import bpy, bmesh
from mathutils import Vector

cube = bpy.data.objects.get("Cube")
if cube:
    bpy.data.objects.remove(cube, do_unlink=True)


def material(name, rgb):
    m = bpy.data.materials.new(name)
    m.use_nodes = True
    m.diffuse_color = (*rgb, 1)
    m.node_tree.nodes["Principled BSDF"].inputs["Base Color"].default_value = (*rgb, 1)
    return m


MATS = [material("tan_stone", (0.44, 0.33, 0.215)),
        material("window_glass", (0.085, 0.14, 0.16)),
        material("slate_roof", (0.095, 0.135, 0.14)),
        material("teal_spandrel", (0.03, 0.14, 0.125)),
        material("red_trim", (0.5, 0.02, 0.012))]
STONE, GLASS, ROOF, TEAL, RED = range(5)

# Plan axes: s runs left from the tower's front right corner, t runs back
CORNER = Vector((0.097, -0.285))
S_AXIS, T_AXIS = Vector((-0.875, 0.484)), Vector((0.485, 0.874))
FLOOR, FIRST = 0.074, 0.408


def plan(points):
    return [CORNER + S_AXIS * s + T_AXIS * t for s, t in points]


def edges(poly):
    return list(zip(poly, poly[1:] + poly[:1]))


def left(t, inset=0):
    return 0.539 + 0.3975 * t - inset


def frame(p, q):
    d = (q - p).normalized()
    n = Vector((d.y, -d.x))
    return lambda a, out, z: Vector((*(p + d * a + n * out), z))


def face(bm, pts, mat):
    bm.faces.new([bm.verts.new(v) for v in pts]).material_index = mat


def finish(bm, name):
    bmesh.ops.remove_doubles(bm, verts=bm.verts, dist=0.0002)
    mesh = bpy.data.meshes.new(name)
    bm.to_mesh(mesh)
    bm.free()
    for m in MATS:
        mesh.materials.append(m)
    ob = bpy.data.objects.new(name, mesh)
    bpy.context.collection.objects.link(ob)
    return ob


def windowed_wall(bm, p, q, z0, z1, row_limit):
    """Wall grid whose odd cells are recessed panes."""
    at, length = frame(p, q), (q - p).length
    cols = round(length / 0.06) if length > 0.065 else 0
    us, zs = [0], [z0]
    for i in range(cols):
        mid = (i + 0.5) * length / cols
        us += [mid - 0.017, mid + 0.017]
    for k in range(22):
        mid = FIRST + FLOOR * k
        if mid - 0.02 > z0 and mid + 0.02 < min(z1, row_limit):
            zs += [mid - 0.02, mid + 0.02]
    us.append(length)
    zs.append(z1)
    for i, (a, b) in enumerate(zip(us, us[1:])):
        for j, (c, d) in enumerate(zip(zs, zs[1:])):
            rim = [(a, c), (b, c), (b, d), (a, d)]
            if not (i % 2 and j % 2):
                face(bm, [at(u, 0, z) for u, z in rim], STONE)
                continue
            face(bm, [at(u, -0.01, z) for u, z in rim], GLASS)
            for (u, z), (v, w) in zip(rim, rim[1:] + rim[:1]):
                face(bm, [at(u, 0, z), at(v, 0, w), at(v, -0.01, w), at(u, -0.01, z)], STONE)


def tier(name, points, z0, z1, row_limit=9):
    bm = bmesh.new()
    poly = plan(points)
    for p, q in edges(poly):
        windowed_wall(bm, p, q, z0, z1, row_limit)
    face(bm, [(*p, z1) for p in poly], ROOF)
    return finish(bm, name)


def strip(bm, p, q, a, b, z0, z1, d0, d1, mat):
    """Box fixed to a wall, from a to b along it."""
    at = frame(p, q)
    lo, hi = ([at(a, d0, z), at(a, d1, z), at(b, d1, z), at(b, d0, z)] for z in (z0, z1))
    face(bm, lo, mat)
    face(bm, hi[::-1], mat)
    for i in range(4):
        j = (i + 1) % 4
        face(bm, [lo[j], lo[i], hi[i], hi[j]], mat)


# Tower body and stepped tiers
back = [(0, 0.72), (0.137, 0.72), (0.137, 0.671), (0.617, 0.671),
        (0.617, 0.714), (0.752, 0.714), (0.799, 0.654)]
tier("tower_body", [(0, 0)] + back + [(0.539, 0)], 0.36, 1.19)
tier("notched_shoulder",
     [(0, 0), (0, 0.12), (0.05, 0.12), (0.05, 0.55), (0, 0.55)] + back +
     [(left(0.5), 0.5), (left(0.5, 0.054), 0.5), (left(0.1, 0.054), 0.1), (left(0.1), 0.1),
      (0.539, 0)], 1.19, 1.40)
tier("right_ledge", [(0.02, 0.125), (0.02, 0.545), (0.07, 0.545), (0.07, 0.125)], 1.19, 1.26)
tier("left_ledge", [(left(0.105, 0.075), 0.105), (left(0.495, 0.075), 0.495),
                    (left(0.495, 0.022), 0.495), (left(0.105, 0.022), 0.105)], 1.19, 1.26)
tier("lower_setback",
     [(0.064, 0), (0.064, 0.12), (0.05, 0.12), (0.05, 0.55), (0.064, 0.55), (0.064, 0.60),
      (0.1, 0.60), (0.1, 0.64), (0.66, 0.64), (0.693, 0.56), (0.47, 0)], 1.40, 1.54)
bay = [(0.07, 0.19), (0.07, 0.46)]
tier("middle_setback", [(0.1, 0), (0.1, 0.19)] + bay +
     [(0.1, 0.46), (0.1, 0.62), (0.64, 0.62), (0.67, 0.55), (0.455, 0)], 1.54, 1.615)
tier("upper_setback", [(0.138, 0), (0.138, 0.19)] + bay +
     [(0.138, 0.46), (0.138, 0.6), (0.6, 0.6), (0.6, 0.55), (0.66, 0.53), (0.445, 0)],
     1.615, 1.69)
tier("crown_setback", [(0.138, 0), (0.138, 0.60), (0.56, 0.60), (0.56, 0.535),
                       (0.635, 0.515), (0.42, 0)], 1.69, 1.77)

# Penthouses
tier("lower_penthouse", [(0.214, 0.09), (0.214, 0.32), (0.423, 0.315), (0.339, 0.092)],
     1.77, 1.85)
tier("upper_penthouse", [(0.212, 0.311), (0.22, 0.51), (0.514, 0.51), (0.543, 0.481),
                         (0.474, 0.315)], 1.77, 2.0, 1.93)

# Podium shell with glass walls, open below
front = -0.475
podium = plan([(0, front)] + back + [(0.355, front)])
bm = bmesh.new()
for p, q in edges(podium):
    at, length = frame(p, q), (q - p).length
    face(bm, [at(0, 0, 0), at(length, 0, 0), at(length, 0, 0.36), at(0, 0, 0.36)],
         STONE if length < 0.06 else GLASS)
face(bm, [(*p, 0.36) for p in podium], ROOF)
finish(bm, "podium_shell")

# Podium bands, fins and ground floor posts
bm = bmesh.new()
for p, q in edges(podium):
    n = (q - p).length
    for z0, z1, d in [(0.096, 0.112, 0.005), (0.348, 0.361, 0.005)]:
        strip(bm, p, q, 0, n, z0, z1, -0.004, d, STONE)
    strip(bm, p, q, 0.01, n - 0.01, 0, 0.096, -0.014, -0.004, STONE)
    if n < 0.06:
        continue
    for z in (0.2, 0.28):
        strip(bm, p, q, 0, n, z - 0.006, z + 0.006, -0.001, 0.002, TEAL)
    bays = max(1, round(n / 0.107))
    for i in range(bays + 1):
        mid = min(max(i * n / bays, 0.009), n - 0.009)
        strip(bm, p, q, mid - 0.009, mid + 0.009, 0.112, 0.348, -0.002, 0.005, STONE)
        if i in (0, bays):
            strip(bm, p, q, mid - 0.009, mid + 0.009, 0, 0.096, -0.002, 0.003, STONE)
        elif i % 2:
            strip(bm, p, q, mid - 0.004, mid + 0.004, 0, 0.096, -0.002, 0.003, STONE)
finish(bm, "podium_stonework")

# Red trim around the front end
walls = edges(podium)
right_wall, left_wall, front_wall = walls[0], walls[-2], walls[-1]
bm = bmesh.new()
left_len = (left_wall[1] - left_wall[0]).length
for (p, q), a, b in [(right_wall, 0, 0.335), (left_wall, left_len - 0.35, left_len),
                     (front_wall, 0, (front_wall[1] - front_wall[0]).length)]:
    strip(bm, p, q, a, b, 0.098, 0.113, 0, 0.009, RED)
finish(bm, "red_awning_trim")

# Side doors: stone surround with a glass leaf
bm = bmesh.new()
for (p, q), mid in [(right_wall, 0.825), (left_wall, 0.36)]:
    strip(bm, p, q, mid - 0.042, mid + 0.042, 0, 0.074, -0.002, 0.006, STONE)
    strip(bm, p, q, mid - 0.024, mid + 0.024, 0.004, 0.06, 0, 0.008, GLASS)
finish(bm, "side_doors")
# # # #
_Assigned task_
Copy the lines of the data above exactly as written, beginning with the line containing "return lambda a, out, z: Vector((*(p" and ending with the line containing "bmesh.ops.remove_doubles(bm, verts=bm.verts, dist=0.0002)", and leave out all other lines.

_Reply to the exercise_
    return lambda a, out, z: Vector((*(p + d * a + n * out), z))


def face(bm, pts, mat):
    bm.faces.new([bm.verts.new(v) for v in pts]).material_index = mat


def finish(bm, name):
    bmesh.ops.remove_doubles(bm, verts=bm.verts, dist=0.0002)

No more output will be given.